SQL permits application designers to manipulate sets of rows with a non-procedural (or :"declarative") language, rather than writing iterative loops in conventional languages that process records one at a time.
You specify the result you want, not how to derive it with set processing operations like joins and subqueries to achieve the result you want.
In 1981, The SQL database language was first introduced commercially by Oracle.
The scope of SQL is the definition of data structure and the operations on data stored in that structure.
In 1989, the American National Standards Institute (http://www.ansi.org) published a SQL specification. The ANSI SQL standard was revised in 1992 and this is often referred to as:
- or SQL-2.
The latest ISO SQL standard is currently ISO/IEC 9075:1992.
SQL-99 or SQL:1999 is the current standard. SQL-99 is sometimes called SQL-3. The latest standard is SQL:2003 or SQL:200n. This standard is currently under development.

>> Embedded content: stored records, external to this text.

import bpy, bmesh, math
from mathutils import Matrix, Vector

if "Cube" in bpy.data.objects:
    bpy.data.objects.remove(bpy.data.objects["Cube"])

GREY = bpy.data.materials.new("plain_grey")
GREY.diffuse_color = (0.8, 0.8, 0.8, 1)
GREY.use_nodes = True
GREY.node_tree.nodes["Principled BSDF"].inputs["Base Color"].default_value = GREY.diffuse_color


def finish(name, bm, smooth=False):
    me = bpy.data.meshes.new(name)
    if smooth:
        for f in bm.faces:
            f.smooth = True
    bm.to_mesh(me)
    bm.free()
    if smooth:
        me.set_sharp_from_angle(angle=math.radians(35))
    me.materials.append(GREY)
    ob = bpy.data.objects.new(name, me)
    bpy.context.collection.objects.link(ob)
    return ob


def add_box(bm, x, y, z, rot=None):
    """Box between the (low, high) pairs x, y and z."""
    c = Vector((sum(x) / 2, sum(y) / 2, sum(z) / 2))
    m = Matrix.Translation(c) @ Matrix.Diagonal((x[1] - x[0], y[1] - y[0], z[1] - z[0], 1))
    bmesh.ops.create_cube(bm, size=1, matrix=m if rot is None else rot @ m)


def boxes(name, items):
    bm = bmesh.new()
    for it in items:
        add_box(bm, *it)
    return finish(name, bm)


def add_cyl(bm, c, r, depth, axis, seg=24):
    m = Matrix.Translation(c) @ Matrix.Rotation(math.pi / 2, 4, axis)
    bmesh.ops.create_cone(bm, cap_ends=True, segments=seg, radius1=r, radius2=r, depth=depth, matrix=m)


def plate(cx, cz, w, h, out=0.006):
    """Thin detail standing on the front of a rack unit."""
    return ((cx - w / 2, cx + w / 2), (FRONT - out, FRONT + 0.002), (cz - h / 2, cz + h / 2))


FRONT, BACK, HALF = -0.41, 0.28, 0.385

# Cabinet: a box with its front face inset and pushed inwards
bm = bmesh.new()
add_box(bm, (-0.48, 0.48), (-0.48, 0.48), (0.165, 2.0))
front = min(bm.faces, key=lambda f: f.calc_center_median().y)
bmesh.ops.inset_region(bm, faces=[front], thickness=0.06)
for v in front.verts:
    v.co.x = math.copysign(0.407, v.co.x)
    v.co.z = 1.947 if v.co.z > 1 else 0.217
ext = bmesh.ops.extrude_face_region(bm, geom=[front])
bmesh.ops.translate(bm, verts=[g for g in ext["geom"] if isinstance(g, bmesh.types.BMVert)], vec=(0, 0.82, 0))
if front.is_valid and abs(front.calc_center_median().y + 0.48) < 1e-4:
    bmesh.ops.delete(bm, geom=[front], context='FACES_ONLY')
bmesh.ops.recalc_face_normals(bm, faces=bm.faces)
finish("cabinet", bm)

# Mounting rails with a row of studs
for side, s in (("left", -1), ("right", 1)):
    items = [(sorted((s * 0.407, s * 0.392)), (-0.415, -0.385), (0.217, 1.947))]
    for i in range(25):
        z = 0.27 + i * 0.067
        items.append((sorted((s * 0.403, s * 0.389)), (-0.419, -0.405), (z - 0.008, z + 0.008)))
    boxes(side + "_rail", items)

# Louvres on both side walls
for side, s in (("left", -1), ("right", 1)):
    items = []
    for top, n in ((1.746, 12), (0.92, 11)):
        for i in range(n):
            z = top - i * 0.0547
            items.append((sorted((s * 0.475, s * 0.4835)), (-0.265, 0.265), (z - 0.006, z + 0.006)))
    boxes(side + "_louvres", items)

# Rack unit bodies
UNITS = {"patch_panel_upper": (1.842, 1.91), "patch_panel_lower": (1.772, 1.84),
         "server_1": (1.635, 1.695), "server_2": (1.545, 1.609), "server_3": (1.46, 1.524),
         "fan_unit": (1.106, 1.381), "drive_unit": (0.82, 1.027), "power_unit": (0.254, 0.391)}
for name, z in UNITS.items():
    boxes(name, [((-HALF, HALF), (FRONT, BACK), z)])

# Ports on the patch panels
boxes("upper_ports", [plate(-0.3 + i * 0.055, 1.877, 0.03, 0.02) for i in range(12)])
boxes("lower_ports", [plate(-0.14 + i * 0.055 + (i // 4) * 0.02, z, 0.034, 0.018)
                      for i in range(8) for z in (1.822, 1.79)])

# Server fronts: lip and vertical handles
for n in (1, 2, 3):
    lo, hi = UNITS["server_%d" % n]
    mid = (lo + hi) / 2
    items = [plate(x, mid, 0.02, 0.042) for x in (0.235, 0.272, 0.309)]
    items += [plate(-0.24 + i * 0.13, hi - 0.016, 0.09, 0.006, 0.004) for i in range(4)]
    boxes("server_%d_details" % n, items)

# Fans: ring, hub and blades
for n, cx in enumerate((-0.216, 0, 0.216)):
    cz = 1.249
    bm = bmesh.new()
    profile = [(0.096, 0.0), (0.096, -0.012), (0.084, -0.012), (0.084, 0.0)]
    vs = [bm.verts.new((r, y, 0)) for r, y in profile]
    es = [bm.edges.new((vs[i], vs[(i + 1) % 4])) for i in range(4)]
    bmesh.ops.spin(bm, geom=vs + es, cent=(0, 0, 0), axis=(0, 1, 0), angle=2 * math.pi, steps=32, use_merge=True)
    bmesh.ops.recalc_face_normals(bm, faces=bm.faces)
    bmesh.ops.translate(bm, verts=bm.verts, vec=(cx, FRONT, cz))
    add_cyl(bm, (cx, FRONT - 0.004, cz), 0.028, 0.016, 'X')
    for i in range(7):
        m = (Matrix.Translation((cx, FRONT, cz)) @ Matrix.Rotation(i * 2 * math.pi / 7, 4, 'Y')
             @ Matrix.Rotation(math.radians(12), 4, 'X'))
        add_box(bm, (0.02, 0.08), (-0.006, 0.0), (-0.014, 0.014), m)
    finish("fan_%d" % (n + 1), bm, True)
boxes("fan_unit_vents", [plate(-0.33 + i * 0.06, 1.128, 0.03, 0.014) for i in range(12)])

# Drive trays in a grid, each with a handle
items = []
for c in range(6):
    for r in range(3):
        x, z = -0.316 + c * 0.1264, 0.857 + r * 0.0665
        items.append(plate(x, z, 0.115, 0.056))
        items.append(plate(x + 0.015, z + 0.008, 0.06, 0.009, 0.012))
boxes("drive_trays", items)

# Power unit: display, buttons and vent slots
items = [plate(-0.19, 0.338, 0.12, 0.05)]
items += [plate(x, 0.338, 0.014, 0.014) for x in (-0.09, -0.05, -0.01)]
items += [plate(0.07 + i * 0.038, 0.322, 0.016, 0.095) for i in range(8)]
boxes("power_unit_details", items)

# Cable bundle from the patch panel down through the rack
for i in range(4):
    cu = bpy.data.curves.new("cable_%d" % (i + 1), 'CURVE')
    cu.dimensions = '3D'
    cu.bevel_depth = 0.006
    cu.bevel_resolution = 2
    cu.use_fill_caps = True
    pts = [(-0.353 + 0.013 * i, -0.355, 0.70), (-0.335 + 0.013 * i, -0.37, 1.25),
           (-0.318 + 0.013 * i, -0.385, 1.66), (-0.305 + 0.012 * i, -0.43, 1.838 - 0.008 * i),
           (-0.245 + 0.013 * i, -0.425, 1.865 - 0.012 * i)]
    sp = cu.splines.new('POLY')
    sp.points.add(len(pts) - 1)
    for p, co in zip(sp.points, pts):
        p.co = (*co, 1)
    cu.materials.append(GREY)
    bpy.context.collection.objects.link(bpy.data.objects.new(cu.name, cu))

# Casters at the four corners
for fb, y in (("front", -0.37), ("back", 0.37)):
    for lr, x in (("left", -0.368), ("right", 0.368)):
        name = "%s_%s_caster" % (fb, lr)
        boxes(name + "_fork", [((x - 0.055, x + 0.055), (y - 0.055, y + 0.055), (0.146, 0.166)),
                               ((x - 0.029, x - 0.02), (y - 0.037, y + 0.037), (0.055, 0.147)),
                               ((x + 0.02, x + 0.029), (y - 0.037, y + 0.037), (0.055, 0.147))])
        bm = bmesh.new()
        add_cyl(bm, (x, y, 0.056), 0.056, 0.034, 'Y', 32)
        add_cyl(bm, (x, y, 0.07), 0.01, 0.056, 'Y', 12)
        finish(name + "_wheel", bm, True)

Most major database vendors support the SQL-92 standard. However, the levels of conformance vary. Some vendors have gone beyond the SQL-92 standard and most have their own extensions to the SQL language.